HOW TO COMPLETE THIS TASK:
All of the data that follows is to be written out exactly, with images excluded.

Stored data entries:

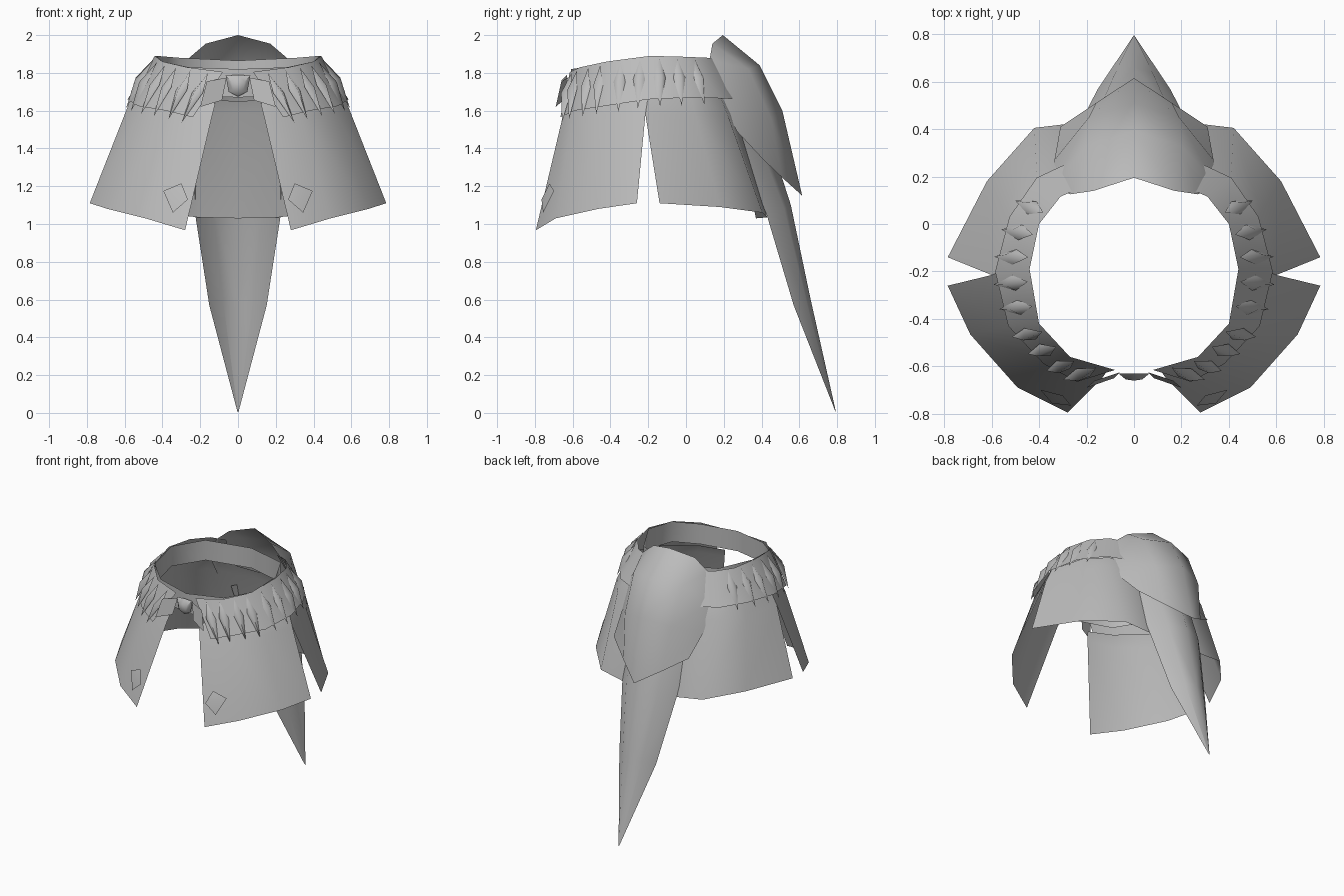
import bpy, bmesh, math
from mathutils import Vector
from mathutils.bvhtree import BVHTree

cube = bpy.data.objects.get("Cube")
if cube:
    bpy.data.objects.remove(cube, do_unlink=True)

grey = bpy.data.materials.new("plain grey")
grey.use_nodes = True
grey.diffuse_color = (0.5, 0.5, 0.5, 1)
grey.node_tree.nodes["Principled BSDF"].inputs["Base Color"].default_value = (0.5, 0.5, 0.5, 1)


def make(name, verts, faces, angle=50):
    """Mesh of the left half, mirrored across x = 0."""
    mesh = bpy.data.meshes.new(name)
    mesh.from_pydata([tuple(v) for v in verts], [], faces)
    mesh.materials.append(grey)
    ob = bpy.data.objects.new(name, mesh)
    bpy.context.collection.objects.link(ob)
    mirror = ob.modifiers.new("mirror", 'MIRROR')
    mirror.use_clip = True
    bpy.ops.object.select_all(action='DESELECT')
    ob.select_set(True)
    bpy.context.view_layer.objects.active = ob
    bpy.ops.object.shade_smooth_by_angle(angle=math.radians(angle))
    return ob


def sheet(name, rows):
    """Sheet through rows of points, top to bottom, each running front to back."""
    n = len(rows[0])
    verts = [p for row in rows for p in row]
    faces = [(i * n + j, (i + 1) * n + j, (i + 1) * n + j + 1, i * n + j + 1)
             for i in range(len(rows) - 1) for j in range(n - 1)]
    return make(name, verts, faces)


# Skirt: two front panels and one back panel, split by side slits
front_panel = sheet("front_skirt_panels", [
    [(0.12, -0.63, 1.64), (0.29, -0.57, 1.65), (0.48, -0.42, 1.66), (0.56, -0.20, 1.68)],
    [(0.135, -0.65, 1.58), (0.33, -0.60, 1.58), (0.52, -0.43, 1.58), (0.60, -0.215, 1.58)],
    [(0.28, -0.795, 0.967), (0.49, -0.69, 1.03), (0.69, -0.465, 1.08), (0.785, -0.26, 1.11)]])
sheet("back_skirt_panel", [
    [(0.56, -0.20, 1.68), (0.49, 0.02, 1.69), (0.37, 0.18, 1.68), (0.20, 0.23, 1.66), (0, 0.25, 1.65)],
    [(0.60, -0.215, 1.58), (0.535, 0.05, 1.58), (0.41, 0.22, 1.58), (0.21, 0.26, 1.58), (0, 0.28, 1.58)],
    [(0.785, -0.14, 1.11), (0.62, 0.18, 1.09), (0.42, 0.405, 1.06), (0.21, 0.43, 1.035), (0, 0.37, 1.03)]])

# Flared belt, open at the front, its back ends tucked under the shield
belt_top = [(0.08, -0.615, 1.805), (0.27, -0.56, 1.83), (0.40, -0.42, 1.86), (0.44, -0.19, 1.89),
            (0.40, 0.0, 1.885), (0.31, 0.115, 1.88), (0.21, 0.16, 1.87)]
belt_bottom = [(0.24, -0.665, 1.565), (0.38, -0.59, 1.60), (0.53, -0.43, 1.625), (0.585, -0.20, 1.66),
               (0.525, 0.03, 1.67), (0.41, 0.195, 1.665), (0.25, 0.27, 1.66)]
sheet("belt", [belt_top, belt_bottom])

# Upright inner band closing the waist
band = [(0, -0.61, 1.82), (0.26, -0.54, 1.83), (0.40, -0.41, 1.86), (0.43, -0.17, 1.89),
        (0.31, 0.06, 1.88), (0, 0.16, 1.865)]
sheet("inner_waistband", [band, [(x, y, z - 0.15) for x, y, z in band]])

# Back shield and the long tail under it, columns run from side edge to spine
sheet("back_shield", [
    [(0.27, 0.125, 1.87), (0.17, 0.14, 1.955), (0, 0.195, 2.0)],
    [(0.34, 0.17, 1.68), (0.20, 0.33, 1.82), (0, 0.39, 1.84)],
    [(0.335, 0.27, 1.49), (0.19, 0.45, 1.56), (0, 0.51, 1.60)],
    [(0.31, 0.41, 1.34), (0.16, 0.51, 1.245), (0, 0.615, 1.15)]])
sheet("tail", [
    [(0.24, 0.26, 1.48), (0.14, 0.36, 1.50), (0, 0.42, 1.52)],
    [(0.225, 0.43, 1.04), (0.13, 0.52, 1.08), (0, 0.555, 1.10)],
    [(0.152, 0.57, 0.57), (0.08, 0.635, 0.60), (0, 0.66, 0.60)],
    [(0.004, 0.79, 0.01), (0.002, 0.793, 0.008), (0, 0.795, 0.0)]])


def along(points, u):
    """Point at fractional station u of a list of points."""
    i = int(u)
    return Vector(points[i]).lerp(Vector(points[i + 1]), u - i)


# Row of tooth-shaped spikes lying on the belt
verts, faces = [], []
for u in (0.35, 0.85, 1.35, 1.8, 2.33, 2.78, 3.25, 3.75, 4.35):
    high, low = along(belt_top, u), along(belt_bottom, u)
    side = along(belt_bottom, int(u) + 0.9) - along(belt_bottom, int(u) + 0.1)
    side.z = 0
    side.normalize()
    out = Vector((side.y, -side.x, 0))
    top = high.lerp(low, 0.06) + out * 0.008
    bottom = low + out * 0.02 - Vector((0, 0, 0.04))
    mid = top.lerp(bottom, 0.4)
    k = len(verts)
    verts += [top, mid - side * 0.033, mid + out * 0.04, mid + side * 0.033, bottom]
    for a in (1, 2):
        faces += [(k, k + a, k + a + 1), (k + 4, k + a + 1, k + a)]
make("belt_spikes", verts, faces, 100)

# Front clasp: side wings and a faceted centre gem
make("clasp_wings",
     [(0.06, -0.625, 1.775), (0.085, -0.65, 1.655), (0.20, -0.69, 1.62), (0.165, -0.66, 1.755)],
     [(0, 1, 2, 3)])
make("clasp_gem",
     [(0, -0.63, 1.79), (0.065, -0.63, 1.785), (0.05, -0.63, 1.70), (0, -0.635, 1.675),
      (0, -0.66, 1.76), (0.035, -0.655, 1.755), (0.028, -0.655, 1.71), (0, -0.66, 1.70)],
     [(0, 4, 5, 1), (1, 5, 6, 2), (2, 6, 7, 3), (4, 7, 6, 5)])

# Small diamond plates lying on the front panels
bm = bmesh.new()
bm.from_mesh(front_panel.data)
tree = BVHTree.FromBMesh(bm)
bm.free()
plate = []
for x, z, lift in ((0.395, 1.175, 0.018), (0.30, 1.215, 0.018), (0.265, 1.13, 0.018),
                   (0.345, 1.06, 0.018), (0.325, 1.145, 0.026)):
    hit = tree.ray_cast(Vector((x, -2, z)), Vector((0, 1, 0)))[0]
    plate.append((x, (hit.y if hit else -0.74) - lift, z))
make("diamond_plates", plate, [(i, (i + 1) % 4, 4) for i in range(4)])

RESPONSE FOR THIS EXERCISE:
import bpy, bmesh, math
from mathutils import Vector
from mathutils.bvhtree import BVHTree

cube = bpy.data.objects.get("Cube")
if cube:
    bpy.data.objects.remove(cube, do_unlink=True)

grey = bpy.data.materials.new("plain grey")
grey.use_nodes = True
grey.diffuse_color = (0.5, 0.5, 0.5, 1)
grey.node_tree.nodes["Principled BSDF"].inputs["Base Color"].default_value = (0.5, 0.5, 0.5, 1)


def make(name, verts, faces, angle=50):
    """Mesh of the left half, mirrored across x = 0."""
    mesh = bpy.data.meshes.new(name)
    mesh.from_pydata([tuple(v) for v in verts], [], faces)
    mesh.materials.append(grey)
    ob = bpy.data.objects.new(name, mesh)
    bpy.context.collection.objects.link(ob)
    mirror = ob.modifiers.new("mirror", 'MIRROR')
    mirror.use_clip = True
    bpy.ops.object.select_all(action='DESELECT')
    ob.select_set(True)
    bpy.context.view_layer.objects.active = ob
    bpy.ops.object.shade_smooth_by_angle(angle=math.radians(angle))
    return ob


def sheet(name, rows):
    """Sheet through rows of points, top to bottom, each running front to back."""
    n = len(rows[0])
    verts = [p for row in rows for p in row]
    faces = [(i * n + j, (i + 1) * n + j, (i + 1) * n + j + 1, i * n + j + 1)
             for i in range(len(rows) - 1) for j in range(n - 1)]
    return make(name, verts, faces)


# Skirt: two front panels and one back panel, split by side slits
front_panel = sheet("front_skirt_panels", [
    [(0.12, -0.63, 1.64), (0.29, -0.57, 1.65), (0.48, -0.42, 1.66), (0.56, -0.20, 1.68)],
    [(0.135, -0.65, 1.58), (0.33, -0.60, 1.58), (0.52, -0.43, 1.58), (0.60, -0.215, 1.58)],
    [(0.28, -0.795, 0.967), (0.49, -0.69, 1.03), (0.69, -0.465, 1.08), (0.785, -0.26, 1.11)]])
sheet("back_skirt_panel", [
    [(0.56, -0.20, 1.68), (0.49, 0.02, 1.69), (0.37, 0.18, 1.68), (0.20, 0.23, 1.66), (0, 0.25, 1.65)],
    [(0.60, -0.215, 1.58), (0.535, 0.05, 1.58), (0.41, 0.22, 1.58), (0.21, 0.26, 1.58), (0, 0.28, 1.58)],
    [(0.785, -0.14, 1.11), (0.62, 0.18, 1.09), (0.42, 0.405, 1.06), (0.21, 0.43, 1.035), (0, 0.37, 1.03)]])

# Flared belt, open at the front, its back ends tucked under the shield
belt_top = [(0.08, -0.615, 1.805), (0.27, -0.56, 1.83), (0.40, -0.42, 1.86), (0.44, -0.19, 1.89),
            (0.40, 0.0, 1.885), (0.31, 0.115, 1.88), (0.21, 0.16, 1.87)]
belt_bottom = [(0.24, -0.665, 1.565), (0.38, -0.59, 1.60), (0.53, -0.43, 1.625), (0.585, -0.20, 1.66),
               (0.525, 0.03, 1.67), (0.41, 0.195, 1.665), (0.25, 0.27, 1.66)]
sheet("belt", [belt_top, belt_bottom])

# Upright inner band closing the waist
band = [(0, -0.61, 1.82), (0.26, -0.54, 1.83), (0.40, -0.41, 1.86), (0.43, -0.17, 1.89),
        (0.31, 0.06, 1.88), (0, 0.16, 1.865)]
sheet("inner_waistband", [band, [(x, y, z - 0.15) for x, y, z in band]])

# Back shield and the long tail under it, columns run from side edge to spine
sheet("back_shield", [
    [(0.27, 0.125, 1.87), (0.17, 0.14, 1.955), (0, 0.195, 2.0)],
    [(0.34, 0.17, 1.68), (0.20, 0.33, 1.82), (0, 0.39, 1.84)],
    [(0.335, 0.27, 1.49), (0.19, 0.45, 1.56), (0, 0.51, 1.60)],
    [(0.31, 0.41, 1.34), (0.16, 0.51, 1.245), (0, 0.615, 1.15)]])
sheet("tail", [
    [(0.24, 0.26, 1.48), (0.14, 0.36, 1.50), (0, 0.42, 1.52)],
    [(0.225, 0.43, 1.04), (0.13, 0.52, 1.08), (0, 0.555, 1.10)],
    [(0.152, 0.57, 0.57), (0.08, 0.635, 0.60), (0, 0.66, 0.60)],
    [(0.004, 0.79, 0.01), (0.002, 0.793, 0.008), (0, 0.795, 0.0)]])


def along(points, u):
    """Point at fractional station u of a list of points."""
    i = int(u)
    return Vector(points[i]).lerp(Vector(points[i + 1]), u - i)


# Row of tooth-shaped spikes lying on the belt
verts, faces = [], []
for u in (0.35, 0.85, 1.35, 1.8, 2.33, 2.78, 3.25, 3.75, 4.35):
    high, low = along(belt_top, u), along(belt_bottom, u)
    side = along(belt_bottom, int(u) + 0.9) - along(belt_bottom, int(u) + 0.1)
    side.z = 0
    side.normalize()
    out = Vector((side.y, -side.x, 0))
    top = high.lerp(low, 0.06) + out * 0.008
    bottom = low + out * 0.02 - Vector((0, 0, 0.04))
    mid = top.lerp(bottom, 0.4)
    k = len(verts)
    verts += [top, mid - side * 0.033, mid + out * 0.04, mid + side * 0.033, bottom]
    for a in (1, 2):
        faces += [(k, k + a, k + a + 1), (k + 4, k + a + 1, k + a)]
make("belt_spikes", verts, faces, 100)

# Front clasp: side wings and a faceted centre gem
make("clasp_wings",
     [(0.06, -0.625, 1.775), (0.085, -0.65, 1.655), (0.20, -0.69, 1.62), (0.165, -0.66, 1.755)],
     [(0, 1, 2, 3)])
make("clasp_gem",
     [(0, -0.63, 1.79), (0.065, -0.63, 1.785), (0.05, -0.63, 1.70), (0, -0.635, 1.675),
      (0, -0.66, 1.76), (0.035, -0.655, 1.755), (0.028, -0.655, 1.71), (0, -0.66, 1.70)],
     [(0, 4, 5, 1), (1, 5, 6, 2), (2, 6, 7, 3), (4, 7, 6, 5)])

# Small diamond plates lying on the front panels
bm = bmesh.new()
bm.from_mesh(front_panel.data)
tree = BVHTree.FromBMesh(bm)
bm.free()
plate = []
for x, z, lift in ((0.395, 1.175, 0.018), (0.30, 1.215, 0.018), (0.265, 1.13, 0.018),
                   (0.345, 1.06, 0.018), (0.325, 1.145, 0.026)):
    hit = tree.ray_cast(Vector((x, -2, z)), Vector((0, 1, 0)))[0]
    plate.append((x, (hit.y if hit else -0.74) - lift, z))
make("diamond_plates", plate, [(i, (i + 1) % 4, 4) for i in range(4)])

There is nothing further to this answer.